There were three communal bathhouses on the island: One was in the coal mine office for the pit workers; another was in the 9-story Nikkyu Shataku for the families of the miners; and the other was for the families of company staff. The magazine “Fujin no Tomo” described in its October 1936 issue that “when the weather turned stormy, the first thing to be replaced by sea water was the bath water”. The difficulty in obtaining water played an important role in heightening the sense of community in Hashima.

Children on the island and education

There were many children living in Hashima. On November 3rd, 1893, the Mitsubishi Company opened Hashima Elementary School, which later became a public school. According to the document “Summary of the Current State of Takahama Village” (issued June 30, 1926), the Hashima Jinjo Higher Elementary School had a total of 376 students, with 6 elementary classes and 1 high school class; there were 7 regular classrooms, 1 sewing classroom, and 1 science classroom. A new school building was completed in 1934. In 1941, the school was renamed from Takahama Sonritsu Jinjo Higher Elementary School to Hashima Kokumin Gakko. According to the accounts of the people who knew the island, children of Korean workers also attended the school, without discrimination.

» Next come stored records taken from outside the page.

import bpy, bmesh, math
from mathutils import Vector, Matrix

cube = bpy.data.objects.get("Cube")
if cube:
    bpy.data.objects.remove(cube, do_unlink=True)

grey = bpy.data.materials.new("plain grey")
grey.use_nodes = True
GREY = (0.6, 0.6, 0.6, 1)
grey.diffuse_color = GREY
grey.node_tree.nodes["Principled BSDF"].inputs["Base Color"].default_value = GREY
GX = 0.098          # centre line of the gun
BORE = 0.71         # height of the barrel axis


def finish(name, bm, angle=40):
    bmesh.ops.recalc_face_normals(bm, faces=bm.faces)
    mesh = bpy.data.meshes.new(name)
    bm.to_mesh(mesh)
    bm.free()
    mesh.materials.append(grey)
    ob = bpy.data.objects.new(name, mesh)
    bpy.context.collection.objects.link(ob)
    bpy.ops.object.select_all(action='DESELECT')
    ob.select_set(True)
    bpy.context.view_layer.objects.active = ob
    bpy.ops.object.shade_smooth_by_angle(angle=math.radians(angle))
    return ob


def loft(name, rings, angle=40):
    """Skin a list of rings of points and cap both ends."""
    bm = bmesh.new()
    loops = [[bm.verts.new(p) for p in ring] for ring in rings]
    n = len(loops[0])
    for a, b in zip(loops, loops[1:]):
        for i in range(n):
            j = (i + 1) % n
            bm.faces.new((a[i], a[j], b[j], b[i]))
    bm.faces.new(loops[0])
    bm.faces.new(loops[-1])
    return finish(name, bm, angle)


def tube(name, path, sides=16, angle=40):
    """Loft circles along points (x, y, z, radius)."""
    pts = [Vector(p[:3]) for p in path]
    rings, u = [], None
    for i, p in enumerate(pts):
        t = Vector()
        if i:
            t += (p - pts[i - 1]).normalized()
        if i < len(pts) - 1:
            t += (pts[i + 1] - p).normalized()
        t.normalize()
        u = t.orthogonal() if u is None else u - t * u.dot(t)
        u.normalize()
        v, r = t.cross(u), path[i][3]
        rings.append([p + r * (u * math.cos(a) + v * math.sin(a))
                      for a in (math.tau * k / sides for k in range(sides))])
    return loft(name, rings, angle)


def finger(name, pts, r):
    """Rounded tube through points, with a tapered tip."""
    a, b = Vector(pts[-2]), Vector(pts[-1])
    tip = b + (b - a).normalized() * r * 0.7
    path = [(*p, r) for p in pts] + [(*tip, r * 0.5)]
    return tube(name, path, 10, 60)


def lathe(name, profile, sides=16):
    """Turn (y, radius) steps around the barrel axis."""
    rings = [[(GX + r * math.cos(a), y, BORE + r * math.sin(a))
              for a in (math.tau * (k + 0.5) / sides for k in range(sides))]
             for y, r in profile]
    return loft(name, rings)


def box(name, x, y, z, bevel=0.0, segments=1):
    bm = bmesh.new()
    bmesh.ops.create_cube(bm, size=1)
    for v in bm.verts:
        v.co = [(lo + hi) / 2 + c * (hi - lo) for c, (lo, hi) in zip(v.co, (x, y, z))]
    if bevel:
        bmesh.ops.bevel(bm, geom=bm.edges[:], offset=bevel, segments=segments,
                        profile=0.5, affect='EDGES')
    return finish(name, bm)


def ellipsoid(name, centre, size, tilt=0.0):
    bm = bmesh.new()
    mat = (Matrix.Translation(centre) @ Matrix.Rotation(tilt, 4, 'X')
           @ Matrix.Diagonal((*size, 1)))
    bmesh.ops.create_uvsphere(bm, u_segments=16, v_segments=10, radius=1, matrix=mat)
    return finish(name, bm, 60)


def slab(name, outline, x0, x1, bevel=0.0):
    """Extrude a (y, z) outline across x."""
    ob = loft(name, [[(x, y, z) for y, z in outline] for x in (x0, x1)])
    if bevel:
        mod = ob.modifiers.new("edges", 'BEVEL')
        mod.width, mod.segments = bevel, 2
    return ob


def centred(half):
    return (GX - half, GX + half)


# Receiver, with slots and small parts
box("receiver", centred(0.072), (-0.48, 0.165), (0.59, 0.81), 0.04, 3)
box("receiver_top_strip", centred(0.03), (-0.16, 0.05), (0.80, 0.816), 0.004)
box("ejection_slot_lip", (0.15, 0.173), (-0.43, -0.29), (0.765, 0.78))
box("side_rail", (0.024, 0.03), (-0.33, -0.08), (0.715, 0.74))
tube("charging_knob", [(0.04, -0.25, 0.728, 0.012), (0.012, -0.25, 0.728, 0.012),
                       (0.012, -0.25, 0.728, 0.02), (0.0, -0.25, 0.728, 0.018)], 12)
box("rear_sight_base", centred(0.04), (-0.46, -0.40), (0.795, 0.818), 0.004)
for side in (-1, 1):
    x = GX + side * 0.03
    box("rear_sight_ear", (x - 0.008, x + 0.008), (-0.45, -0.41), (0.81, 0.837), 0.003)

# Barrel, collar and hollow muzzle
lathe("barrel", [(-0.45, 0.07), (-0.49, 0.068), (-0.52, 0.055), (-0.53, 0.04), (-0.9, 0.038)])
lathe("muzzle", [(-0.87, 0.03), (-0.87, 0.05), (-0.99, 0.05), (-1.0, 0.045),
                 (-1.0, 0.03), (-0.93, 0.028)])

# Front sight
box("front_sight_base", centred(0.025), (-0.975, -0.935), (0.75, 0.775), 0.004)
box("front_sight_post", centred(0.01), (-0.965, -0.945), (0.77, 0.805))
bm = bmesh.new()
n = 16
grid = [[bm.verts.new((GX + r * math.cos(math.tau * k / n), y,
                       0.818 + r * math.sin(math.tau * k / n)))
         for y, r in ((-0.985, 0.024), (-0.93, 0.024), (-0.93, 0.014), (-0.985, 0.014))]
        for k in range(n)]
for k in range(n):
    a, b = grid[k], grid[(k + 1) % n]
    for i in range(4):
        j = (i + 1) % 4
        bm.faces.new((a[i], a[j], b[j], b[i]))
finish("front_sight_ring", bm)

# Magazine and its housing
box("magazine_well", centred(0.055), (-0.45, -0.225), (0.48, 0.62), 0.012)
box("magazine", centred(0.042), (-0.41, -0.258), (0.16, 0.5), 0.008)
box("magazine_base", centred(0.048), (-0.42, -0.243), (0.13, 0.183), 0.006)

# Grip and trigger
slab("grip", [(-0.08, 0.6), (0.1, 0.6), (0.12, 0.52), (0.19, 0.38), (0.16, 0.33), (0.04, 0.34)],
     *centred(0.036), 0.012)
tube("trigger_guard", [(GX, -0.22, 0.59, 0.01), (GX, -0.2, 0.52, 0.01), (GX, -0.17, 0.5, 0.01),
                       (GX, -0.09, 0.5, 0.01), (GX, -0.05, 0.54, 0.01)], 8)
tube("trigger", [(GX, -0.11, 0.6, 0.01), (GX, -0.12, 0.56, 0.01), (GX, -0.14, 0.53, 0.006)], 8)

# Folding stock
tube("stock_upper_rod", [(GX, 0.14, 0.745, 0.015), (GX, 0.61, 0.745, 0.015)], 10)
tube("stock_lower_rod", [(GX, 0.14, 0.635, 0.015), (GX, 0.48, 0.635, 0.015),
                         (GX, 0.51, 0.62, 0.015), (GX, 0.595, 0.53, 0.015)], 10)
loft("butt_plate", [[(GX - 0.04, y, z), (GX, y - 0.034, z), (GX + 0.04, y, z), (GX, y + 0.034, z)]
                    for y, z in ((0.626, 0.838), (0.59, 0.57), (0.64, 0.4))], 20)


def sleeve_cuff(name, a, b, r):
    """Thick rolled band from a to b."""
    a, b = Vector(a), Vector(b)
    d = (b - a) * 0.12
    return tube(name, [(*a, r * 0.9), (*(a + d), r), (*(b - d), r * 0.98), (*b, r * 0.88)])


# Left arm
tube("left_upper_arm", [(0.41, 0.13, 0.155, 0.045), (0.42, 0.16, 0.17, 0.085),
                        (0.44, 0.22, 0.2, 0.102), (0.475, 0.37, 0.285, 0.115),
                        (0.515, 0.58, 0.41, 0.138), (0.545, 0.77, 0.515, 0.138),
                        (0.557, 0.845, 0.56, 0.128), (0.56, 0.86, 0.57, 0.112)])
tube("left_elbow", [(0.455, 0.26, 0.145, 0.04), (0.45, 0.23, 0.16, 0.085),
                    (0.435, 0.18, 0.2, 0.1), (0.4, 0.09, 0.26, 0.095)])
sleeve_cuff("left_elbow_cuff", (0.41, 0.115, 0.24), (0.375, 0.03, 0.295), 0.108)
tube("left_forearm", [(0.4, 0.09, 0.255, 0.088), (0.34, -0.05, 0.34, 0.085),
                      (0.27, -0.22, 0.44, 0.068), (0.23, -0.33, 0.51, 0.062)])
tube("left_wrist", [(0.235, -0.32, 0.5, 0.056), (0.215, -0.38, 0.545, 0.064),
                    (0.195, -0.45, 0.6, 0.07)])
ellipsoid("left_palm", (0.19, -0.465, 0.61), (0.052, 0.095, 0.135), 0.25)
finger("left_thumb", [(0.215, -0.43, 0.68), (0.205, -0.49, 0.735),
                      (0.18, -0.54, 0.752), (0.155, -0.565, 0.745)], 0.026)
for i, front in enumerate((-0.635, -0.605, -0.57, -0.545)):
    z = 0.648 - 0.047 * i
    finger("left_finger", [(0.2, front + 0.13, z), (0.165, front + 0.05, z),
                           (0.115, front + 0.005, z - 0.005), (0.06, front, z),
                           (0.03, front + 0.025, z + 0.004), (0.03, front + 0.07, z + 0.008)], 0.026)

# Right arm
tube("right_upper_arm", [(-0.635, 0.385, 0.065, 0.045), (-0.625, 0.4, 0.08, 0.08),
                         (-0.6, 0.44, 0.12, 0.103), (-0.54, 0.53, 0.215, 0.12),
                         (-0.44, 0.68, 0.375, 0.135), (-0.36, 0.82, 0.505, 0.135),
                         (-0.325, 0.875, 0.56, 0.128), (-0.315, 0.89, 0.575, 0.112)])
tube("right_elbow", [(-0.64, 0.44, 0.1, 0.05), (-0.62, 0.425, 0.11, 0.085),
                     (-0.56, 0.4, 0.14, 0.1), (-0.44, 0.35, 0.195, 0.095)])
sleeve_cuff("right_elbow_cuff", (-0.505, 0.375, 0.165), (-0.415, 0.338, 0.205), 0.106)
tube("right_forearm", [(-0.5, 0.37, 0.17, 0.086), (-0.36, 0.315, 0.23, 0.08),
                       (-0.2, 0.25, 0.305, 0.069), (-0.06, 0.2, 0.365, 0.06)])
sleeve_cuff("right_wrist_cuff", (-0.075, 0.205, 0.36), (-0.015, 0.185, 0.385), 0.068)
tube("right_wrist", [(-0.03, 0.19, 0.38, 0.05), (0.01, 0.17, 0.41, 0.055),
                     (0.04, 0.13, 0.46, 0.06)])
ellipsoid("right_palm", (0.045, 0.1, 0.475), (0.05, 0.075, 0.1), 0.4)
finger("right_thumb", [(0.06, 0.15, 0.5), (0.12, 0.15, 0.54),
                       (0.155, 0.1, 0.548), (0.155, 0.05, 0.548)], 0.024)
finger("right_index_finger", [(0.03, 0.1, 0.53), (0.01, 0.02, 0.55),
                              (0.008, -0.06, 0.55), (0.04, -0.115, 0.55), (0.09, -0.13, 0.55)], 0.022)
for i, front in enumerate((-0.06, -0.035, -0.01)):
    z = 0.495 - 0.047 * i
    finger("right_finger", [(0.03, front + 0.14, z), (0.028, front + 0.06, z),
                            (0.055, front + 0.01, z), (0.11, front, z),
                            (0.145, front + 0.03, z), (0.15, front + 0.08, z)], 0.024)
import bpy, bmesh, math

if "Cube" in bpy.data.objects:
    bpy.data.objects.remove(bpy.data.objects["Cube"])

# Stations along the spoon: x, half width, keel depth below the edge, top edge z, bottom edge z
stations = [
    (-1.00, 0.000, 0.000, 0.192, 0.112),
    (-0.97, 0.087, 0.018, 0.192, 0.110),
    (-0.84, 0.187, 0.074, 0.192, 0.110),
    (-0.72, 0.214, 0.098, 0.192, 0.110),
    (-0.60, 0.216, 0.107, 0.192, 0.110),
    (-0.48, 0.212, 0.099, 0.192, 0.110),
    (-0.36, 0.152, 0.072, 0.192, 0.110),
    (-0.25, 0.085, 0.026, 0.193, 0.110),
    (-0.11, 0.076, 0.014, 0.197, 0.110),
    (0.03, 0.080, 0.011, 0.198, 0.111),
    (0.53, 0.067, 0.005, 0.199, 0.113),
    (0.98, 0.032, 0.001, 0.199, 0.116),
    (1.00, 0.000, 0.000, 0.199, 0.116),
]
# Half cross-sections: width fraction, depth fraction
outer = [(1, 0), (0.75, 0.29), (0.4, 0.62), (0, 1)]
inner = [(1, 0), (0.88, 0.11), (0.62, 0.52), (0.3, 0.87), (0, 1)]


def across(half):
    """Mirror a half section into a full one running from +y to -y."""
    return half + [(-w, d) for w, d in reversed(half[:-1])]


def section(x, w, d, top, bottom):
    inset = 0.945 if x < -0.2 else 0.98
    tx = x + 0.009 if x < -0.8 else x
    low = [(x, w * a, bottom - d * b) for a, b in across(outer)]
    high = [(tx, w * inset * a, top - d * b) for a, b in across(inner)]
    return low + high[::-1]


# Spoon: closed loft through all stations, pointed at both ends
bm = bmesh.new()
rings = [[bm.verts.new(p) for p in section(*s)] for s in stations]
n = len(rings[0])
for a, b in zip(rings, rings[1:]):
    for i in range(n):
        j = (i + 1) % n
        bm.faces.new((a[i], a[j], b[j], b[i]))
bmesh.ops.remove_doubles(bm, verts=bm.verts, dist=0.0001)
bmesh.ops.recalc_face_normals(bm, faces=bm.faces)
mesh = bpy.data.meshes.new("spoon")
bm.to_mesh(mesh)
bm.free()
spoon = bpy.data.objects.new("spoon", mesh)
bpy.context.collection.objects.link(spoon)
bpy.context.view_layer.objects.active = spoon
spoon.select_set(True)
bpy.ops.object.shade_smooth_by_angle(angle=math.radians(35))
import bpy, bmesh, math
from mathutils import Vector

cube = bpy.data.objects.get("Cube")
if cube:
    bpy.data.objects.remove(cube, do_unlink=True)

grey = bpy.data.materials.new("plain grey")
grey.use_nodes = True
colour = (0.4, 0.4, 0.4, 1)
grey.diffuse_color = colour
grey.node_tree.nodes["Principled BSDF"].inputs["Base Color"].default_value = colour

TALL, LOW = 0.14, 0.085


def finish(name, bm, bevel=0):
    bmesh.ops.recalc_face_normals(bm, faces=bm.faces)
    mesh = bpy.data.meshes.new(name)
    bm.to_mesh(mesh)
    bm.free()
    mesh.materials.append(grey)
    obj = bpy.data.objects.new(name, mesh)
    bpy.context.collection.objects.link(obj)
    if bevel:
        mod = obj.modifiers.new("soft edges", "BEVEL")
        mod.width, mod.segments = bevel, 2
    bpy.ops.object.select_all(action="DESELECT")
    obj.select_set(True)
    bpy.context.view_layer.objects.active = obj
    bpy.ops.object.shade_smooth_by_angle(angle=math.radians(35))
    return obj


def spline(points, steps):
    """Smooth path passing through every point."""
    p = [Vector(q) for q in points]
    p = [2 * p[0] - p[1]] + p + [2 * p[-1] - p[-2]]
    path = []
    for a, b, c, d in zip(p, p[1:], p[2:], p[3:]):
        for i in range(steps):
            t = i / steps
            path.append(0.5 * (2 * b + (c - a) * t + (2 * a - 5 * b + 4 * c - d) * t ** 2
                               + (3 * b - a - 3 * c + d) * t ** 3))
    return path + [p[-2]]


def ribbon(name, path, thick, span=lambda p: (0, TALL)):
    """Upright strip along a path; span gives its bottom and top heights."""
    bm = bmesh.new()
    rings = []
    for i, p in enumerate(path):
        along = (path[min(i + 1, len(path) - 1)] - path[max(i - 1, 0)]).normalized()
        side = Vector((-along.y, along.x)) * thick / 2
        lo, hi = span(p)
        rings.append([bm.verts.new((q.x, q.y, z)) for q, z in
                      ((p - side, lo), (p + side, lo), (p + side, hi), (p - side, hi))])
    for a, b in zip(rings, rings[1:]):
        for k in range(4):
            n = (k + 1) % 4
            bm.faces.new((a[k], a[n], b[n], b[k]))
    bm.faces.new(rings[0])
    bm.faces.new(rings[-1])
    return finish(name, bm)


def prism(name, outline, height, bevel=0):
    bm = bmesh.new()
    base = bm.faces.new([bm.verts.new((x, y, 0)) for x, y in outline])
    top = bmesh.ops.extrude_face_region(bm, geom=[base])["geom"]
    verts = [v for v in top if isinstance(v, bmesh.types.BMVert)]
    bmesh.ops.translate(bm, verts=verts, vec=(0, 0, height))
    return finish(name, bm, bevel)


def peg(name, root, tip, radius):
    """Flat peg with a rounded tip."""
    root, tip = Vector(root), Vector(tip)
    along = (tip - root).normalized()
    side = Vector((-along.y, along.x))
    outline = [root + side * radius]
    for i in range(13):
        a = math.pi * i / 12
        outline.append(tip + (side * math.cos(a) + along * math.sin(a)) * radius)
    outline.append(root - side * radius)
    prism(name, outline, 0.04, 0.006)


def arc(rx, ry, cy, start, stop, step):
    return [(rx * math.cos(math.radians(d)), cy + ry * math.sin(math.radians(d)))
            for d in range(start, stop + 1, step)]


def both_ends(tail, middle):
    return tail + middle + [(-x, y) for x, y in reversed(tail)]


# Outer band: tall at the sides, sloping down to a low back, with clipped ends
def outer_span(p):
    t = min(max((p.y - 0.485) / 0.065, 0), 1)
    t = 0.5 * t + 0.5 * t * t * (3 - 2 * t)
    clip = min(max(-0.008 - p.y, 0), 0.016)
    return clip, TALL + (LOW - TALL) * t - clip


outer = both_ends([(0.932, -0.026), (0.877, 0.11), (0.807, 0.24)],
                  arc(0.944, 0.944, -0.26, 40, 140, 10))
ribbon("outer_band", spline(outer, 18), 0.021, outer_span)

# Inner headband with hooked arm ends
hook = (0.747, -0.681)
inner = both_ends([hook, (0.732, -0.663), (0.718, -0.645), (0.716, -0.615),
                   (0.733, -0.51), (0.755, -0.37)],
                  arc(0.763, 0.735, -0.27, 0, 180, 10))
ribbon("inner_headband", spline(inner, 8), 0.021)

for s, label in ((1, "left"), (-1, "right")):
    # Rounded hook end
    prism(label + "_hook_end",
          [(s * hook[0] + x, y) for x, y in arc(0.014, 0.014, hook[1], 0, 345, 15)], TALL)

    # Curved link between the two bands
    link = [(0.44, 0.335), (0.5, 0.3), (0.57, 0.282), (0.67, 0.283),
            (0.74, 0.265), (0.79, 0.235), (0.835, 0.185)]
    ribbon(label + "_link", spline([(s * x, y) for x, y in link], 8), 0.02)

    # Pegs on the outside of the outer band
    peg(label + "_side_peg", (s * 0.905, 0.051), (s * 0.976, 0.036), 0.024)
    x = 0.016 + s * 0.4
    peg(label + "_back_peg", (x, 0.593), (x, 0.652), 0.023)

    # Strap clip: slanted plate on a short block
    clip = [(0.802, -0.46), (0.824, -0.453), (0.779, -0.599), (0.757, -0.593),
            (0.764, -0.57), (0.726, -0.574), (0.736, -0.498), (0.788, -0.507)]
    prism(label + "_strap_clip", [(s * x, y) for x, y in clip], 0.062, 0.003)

Severe shortage of food during the war

As the war progressed and the country’s position worsened, supplies became scarce. When rice ran out, “defatted soybeans”, or dregs of soybeans used for extracting oil, became a replacement. People who lived in Hashima at the time said they often experienced diahrrhea from eating the “defatted soybeans”. Korean workers have made similar testimony describing the situation, but this demonstrates the overall shortage of food suppply on the island during those years.